Please return each record below exactly, with nothing left out.

** The input follows **

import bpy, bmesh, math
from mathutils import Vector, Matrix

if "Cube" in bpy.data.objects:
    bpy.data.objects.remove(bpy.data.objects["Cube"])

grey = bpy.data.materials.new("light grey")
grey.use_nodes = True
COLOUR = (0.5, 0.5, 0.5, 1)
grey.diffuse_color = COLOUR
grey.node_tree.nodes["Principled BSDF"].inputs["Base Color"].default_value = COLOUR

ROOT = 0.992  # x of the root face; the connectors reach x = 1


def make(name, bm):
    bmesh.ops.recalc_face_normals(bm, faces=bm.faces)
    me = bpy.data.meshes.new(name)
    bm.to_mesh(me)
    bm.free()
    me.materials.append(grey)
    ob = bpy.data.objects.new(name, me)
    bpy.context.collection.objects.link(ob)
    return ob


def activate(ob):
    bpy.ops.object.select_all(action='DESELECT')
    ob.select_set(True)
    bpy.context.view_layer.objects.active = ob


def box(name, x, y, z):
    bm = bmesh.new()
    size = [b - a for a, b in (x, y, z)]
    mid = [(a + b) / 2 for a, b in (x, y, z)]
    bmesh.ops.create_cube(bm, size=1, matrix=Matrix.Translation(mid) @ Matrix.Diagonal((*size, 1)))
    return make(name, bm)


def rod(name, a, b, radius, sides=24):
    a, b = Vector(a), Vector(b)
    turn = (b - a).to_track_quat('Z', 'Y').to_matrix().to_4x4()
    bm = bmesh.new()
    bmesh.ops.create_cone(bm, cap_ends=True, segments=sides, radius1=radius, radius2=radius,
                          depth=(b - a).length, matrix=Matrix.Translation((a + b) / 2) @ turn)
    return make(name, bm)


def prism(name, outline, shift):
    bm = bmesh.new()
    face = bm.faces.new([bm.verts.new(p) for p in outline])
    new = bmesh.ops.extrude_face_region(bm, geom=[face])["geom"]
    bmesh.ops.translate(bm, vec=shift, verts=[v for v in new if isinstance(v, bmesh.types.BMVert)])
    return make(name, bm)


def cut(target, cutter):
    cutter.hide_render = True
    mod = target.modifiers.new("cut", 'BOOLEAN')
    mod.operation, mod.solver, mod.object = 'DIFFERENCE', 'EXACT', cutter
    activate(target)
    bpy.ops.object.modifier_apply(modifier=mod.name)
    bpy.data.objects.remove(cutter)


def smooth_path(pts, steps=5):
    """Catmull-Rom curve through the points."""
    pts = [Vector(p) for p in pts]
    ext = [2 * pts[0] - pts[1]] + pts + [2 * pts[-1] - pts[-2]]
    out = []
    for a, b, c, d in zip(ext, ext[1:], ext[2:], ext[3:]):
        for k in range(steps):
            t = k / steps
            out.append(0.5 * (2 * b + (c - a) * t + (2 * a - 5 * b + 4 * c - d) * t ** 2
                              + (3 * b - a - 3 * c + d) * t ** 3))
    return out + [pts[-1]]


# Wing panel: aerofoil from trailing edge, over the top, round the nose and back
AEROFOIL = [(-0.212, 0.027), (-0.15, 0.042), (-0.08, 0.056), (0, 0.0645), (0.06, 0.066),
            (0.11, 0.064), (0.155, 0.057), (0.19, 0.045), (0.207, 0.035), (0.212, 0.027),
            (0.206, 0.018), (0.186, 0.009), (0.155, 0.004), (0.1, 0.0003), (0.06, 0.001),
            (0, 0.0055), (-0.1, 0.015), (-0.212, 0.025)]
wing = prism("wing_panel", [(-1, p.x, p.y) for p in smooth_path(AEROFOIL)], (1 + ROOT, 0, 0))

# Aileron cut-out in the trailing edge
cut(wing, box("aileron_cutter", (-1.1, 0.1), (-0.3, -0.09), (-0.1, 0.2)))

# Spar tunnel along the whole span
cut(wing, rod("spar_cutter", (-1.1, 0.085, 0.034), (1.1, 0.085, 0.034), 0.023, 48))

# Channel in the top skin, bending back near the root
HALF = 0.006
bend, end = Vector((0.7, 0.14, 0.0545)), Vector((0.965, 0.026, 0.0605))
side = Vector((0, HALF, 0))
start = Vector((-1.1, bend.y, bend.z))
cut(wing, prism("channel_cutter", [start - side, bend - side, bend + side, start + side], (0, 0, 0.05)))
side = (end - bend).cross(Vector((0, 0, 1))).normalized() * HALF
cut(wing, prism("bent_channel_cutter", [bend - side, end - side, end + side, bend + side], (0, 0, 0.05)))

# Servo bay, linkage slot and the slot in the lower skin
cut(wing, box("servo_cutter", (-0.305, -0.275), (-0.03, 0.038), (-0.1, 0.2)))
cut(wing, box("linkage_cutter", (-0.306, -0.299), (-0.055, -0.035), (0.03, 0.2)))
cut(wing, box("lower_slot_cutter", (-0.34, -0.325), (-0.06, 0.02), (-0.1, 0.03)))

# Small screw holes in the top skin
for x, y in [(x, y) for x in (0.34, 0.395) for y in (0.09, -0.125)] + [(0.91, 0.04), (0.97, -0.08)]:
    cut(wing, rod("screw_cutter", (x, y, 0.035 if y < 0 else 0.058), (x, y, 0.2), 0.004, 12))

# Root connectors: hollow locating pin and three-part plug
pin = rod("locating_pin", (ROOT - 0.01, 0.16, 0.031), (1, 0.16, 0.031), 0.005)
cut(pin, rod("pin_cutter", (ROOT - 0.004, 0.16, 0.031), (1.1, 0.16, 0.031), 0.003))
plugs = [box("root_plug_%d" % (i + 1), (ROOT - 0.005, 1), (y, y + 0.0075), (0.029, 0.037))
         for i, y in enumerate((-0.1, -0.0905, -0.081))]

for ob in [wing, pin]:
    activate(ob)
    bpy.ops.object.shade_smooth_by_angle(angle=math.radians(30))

** End of The input **

◆ Reply
import bpy, bmesh, math
from mathutils import Vector, Matrix

if "Cube" in bpy.data.objects:
    bpy.data.objects.remove(bpy.data.objects["Cube"])

grey = bpy.data.materials.new("light grey")
grey.use_nodes = True
COLOUR = (0.5, 0.5, 0.5, 1)
grey.diffuse_color = COLOUR
grey.node_tree.nodes["Principled BSDF"].inputs["Base Color"].default_value = COLOUR

ROOT = 0.992  # x of the root face; the connectors reach x = 1


def make(name, bm):
    bmesh.ops.recalc_face_normals(bm, faces=bm.faces)
    me = bpy.data.meshes.new(name)
    bm.to_mesh(me)
    bm.free()
    me.materials.append(grey)
    ob = bpy.data.objects.new(name, me)
    bpy.context.collection.objects.link(ob)
    return ob


def activate(ob):
    bpy.ops.object.select_all(action='DESELECT')
    ob.select_set(True)
    bpy.context.view_layer.objects.active = ob


def box(name, x, y, z):
    bm = bmesh.new()
    size = [b - a for a, b in (x, y, z)]
    mid = [(a + b) / 2 for a, b in (x, y, z)]
    bmesh.ops.create_cube(bm, size=1, matrix=Matrix.Translation(mid) @ Matrix.Diagonal((*size, 1)))
    return make(name, bm)


def rod(name, a, b, radius, sides=24):
    a, b = Vector(a), Vector(b)
    turn = (b - a).to_track_quat('Z', 'Y').to_matrix().to_4x4()
    bm = bmesh.new()
    bmesh.ops.create_cone(bm, cap_ends=True, segments=sides, radius1=radius, radius2=radius,
                          depth=(b - a).length, matrix=Matrix.Translation((a + b) / 2) @ turn)
    return make(name, bm)


def prism(name, outline, shift):
    bm = bmesh.new()
    face = bm.faces.new([bm.verts.new(p) for p in outline])
    new = bmesh.ops.extrude_face_region(bm, geom=[face])["geom"]
    bmesh.ops.translate(bm, vec=shift, verts=[v for v in new if isinstance(v, bmesh.types.BMVert)])
    return make(name, bm)


def cut(target, cutter):
    cutter.hide_render = True
    mod = target.modifiers.new("cut", 'BOOLEAN')
    mod.operation, mod.solver, mod.object = 'DIFFERENCE', 'EXACT', cutter
    activate(target)
    bpy.ops.object.modifier_apply(modifier=mod.name)
    bpy.data.objects.remove(cutter)


def smooth_path(pts, steps=5):
    """Catmull-Rom curve through the points."""
    pts = [Vector(p) for p in pts]
    ext = [2 * pts[0] - pts[1]] + pts + [2 * pts[-1] - pts[-2]]
    out = []
    for a, b, c, d in zip(ext, ext[1:], ext[2:], ext[3:]):
        for k in range(steps):
            t = k / steps
            out.append(0.5 * (2 * b + (c - a) * t + (2 * a - 5 * b + 4 * c - d) * t ** 2
                              + (3 * b - a - 3 * c + d) * t ** 3))
    return out + [pts[-1]]


# Wing panel: aerofoil from trailing edge, over the top, round the nose and back
AEROFOIL = [(-0.212, 0.027), (-0.15, 0.042), (-0.08, 0.056), (0, 0.0645), (0.06, 0.066),
            (0.11, 0.064), (0.155, 0.057), (0.19, 0.045), (0.207, 0.035), (0.212, 0.027),
            (0.206, 0.018), (0.186, 0.009), (0.155, 0.004), (0.1, 0.0003), (0.06, 0.001),
            (0, 0.0055), (-0.1, 0.015), (-0.212, 0.025)]
wing = prism("wing_panel", [(-1, p.x, p.y) for p in smooth_path(AEROFOIL)], (1 + ROOT, 0, 0))

# Aileron cut-out in the trailing edge
cut(wing, box("aileron_cutter", (-1.1, 0.1), (-0.3, -0.09), (-0.1, 0.2)))

# Spar tunnel along the whole span
cut(wing, rod("spar_cutter", (-1.1, 0.085, 0.034), (1.1, 0.085, 0.034), 0.023, 48))

# Channel in the top skin, bending back near the root
HALF = 0.006
bend, end = Vector((0.7, 0.14, 0.0545)), Vector((0.965, 0.026, 0.0605))
side = Vector((0, HALF, 0))
start = Vector((-1.1, bend.y, bend.z))
cut(wing, prism("channel_cutter", [start - side, bend - side, bend + side, start + side], (0, 0, 0.05)))
side = (end - bend).cross(Vector((0, 0, 1))).normalized() * HALF
cut(wing, prism("bent_channel_cutter", [bend - side, end - side, end + side, bend + side], (0, 0, 0.05)))

# Servo bay, linkage slot and the slot in the lower skin
cut(wing, box("servo_cutter", (-0.305, -0.275), (-0.03, 0.038), (-0.1, 0.2)))
cut(wing, box("linkage_cutter", (-0.306, -0.299), (-0.055, -0.035), (0.03, 0.2)))
cut(wing, box("lower_slot_cutter", (-0.34, -0.325), (-0.06, 0.02), (-0.1, 0.03)))

# Small screw holes in the top skin
for x, y in [(x, y) for x in (0.34, 0.395) for y in (0.09, -0.125)] + [(0.91, 0.04), (0.97, -0.08)]:
    cut(wing, rod("screw_cutter", (x, y, 0.035 if y < 0 else 0.058), (x, y, 0.2), 0.004, 12))

# Root connectors: hollow locating pin and three-part plug
pin = rod("locating_pin", (ROOT - 0.01, 0.16, 0.031), (1, 0.16, 0.031), 0.005)
cut(pin, rod("pin_cutter", (ROOT - 0.004, 0.16, 0.031), (1.1, 0.16, 0.031), 0.003))
plugs = [box("root_plug_%d" % (i + 1), (ROOT - 0.005, 1), (y, y + 0.0075), (0.029, 0.037))
         for i, y in enumerate((-0.1, -0.0905, -0.081))]

for ob in [wing, pin]:
    activate(ob)
    bpy.ops.object.shade_smooth_by_angle(angle=math.radians(30))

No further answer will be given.